The room is divided: one person on the left side and one person on the right side. No one talks except for casual conversation. There is a tension in the air that anyone could see a mile away. Now, skip to the next year: music is blasting and sounds of laughter fill the air as a friendship begins to grow. These two drastic scenarios are the most common in college dorms. It is the college horror story versus the dream come true.
Throughout college it’s likely that people will experience the terror of living with a bad roommate or the privilege of living with a good one. There are many differences between bad roommates vs. good roommates. A good roommate will have respect for you and realize that they are now sharing a room with someone who grew up with a different lifestyle.
Good roommates will learn to adapt to a different lifestyle at school. This means keeping the room clean, being able to compromise and respect what the other person in the room is doing. If you receive a phone call, make sure you go into the hall to talk or the lounge so you don’t disturb your roommate. If they are not working on something then it is appropriate to ask if it’s all right to take the call in the room.
If you want to watch TV or listen to music, invest in a pair of comfortable headphones that are wireless and not loud. The key to living with another person in such small quarter is to respect one another.
A bad roommate can start out as a friend and end up as an enemy. If students spend too much time together then roommates can become tired of each other. They will find things that annoy one another and they will dwell on those annoyances. The roommates will feel like they do not have separate identities among friends and may start to compete against each other. This will make it difficult to share the same living space with them.
Some roommates never try to get to know their roommates which can lead to tension. A bad roommate may not accept personality differences and isolate the roommate, completely leaving the room to be an uncomfortable place.
The best combination for roommates is to be friends at a distance. Make sure you hang out with each other but also have separate friends.

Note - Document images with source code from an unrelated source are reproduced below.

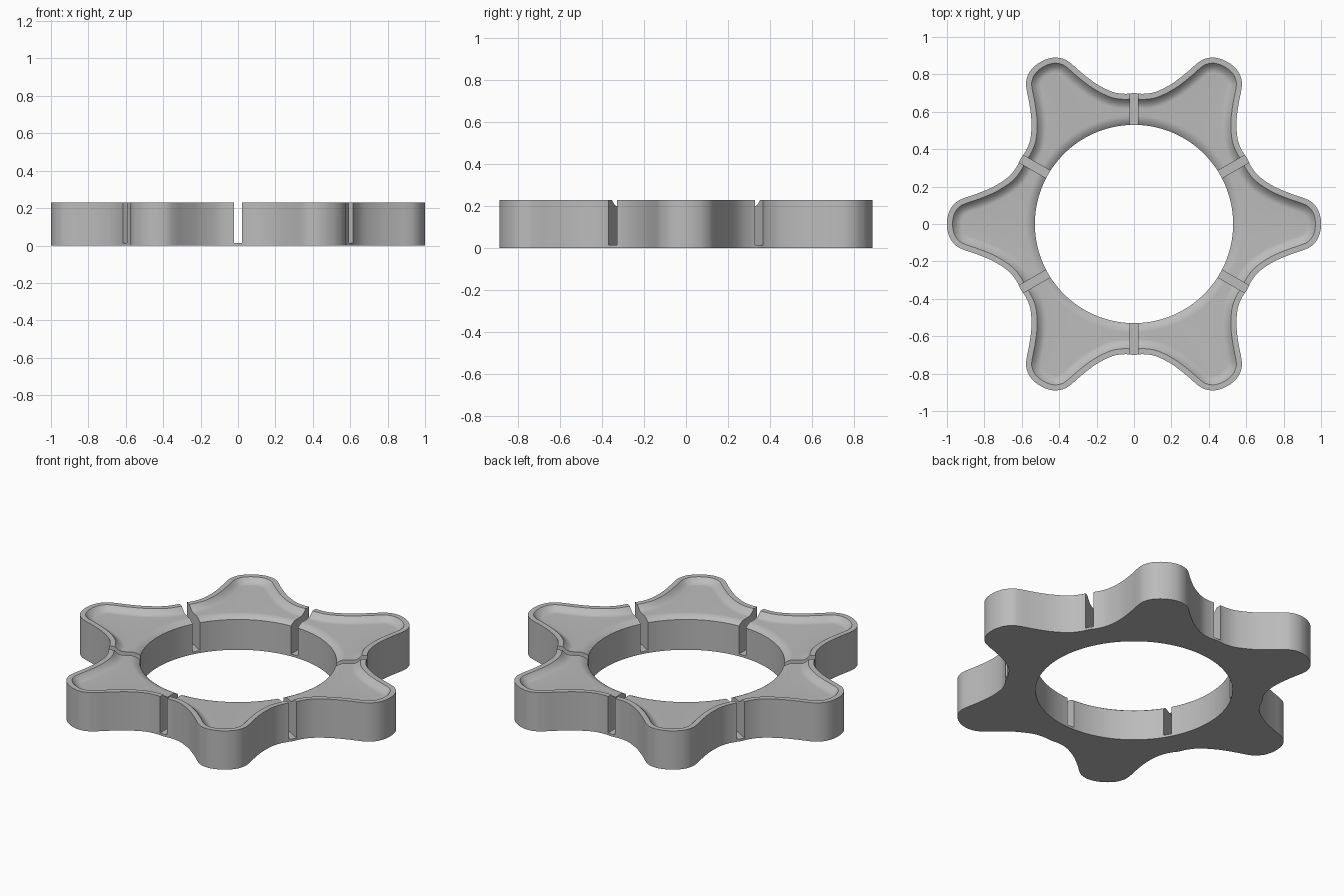
import bpy, bmesh, math
from mathutils import Vector, Matrix

if "Cube" in bpy.data.objects:
    bpy.data.objects.remove(bpy.data.objects["Cube"], do_unlink=True)

HEIGHT, FLOOR, LIP = 0.23, 0.20, 0.18
HOLE, RIM, COVE = 0.53, 0.03, 0.05
LOBES, STEPS = 6, 5

grey = bpy.data.materials.new("plain grey")
grey.use_nodes = True
grey.diffuse_color = (0.5, 0.5, 0.5, 1)
grey.node_tree.nodes["Principled BSDF"].inputs["Base Color"].default_value = (0.5, 0.5, 0.5, 1)

# Half of one lobe, from its tip to the valley
half = [(1, 0), (0.996, 0.04), (0.981, 0.081), (0.95, 0.117), (0.91, 0.138),
        (0.84, 0.162), (0.75, 0.20), (0.67, 0.253), (0.628, 0.305), (0.606, 0.35)]
lobe = [Vector((x, -y)) for x, y in half[:0:-1]] + [Vector(p) for p in half[:-1]]
control = []
for k in range(LOBES):
    turn = Matrix.Rotation(k * math.tau / LOBES, 2)
    control += [turn @ p for p in lobe]


def smooth_loop(pts):
    """Closed Catmull-Rom curve through the points."""
    out, n = [], len(pts)
    for i in range(n):
        a, b, c, d = (pts[(i + j) % n] for j in (-1, 0, 1, 2))
        for s in range(STEPS):
            t = s / STEPS
            out.append(b + (c - a) * t / 2 + (a - b * 2.5 + c * 2 - d / 2) * t ** 2
                       + ((b - c) * 3 + d - a) * t ** 3 / 2)
    return out


outline = smooth_loop(control)
count = len(outline)


def inset(d):
    pts = []
    for i, p in enumerate(outline):
        t = (outline[(i + 1) % count] - outline[i - 1]).normalized()
        pts.append(p + Vector((-t.y, t.x)) * d)
    return pts


def circle(r):
    return [p.normalized() * r for p in outline]


# Cross-section loops: outer wall, rim, coved dish, rounded lip, hole wall
loops = [(outline, 0), (outline, HEIGHT)]
for s in range(9):
    t = s / 8
    loops.append((inset(RIM + COVE * t), FLOOR + (HEIGHT - FLOOR) * (1 - t) ** 2))
for s in range(7):
    t = s / 6
    loops.append((circle(HOLE + COVE * (1 - t)), FLOOR - (FLOOR - LIP) * t ** 2))
loops.append((circle(HOLE), 0))

bm = bmesh.new()
rings = [[bm.verts.new((p.x, p.y, z)) for p in pts] for pts, z in loops]
for a, b in zip(rings, rings[1:] + rings[:1]):
    for i in range(count):
        j = (i + 1) % count
        bm.faces.new((a[i], a[j], b[j], b[i]))
bmesh.ops.recalc_face_normals(bm, faces=bm.faces)


def add_object(name, bm):
    mesh = bpy.data.meshes.new(name)
    bm.to_mesh(mesh)
    bm.free()
    mesh.materials.append(grey)
    obj = bpy.data.objects.new(name, mesh)
    bpy.context.collection.objects.link(obj)
    return obj


body = add_object("lobed_ring", bm)

# Radial slots between the lobes, leaving a thin base
bm = bmesh.new()
for k in range(LOBES):
    place = (Matrix.Rotation((k + 0.5) * math.tau / LOBES, 4, 'Z')
             @ Matrix.Translation((0.62, 0, 0.214))
             @ Matrix.Diagonal((0.4, 0.045, 0.4, 1)))
    bmesh.ops.create_cube(bm, size=1, matrix=place)
cutter = add_object("slot_cutter", bm)
cutter.hide_render = True

cut = body.modifiers.new("slots", 'BOOLEAN')
cut.operation, cut.solver, cut.object = 'DIFFERENCE', 'EXACT', cutter
bpy.ops.object.select_all(action='DESELECT')
body.select_set(True)
bpy.context.view_layer.objects.active = body
bpy.ops.object.modifier_apply(modifier=cut.name)
bpy.data.objects.remove(cutter, do_unlink=True)
bpy.ops.object.shade_smooth_by_angle(angle=math.radians(28))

This way you have time apart and yet you are still in tune with each other. This will make for a happy environment for the both of you to live in.
Jenna Cusumano is an NSCS member from Springfield, Illinois studying at Illinois State University. She is a sophomore majoring in Journalism with a minor in Cinema Studies. Follow Jenna on Twitter @Jcus2010.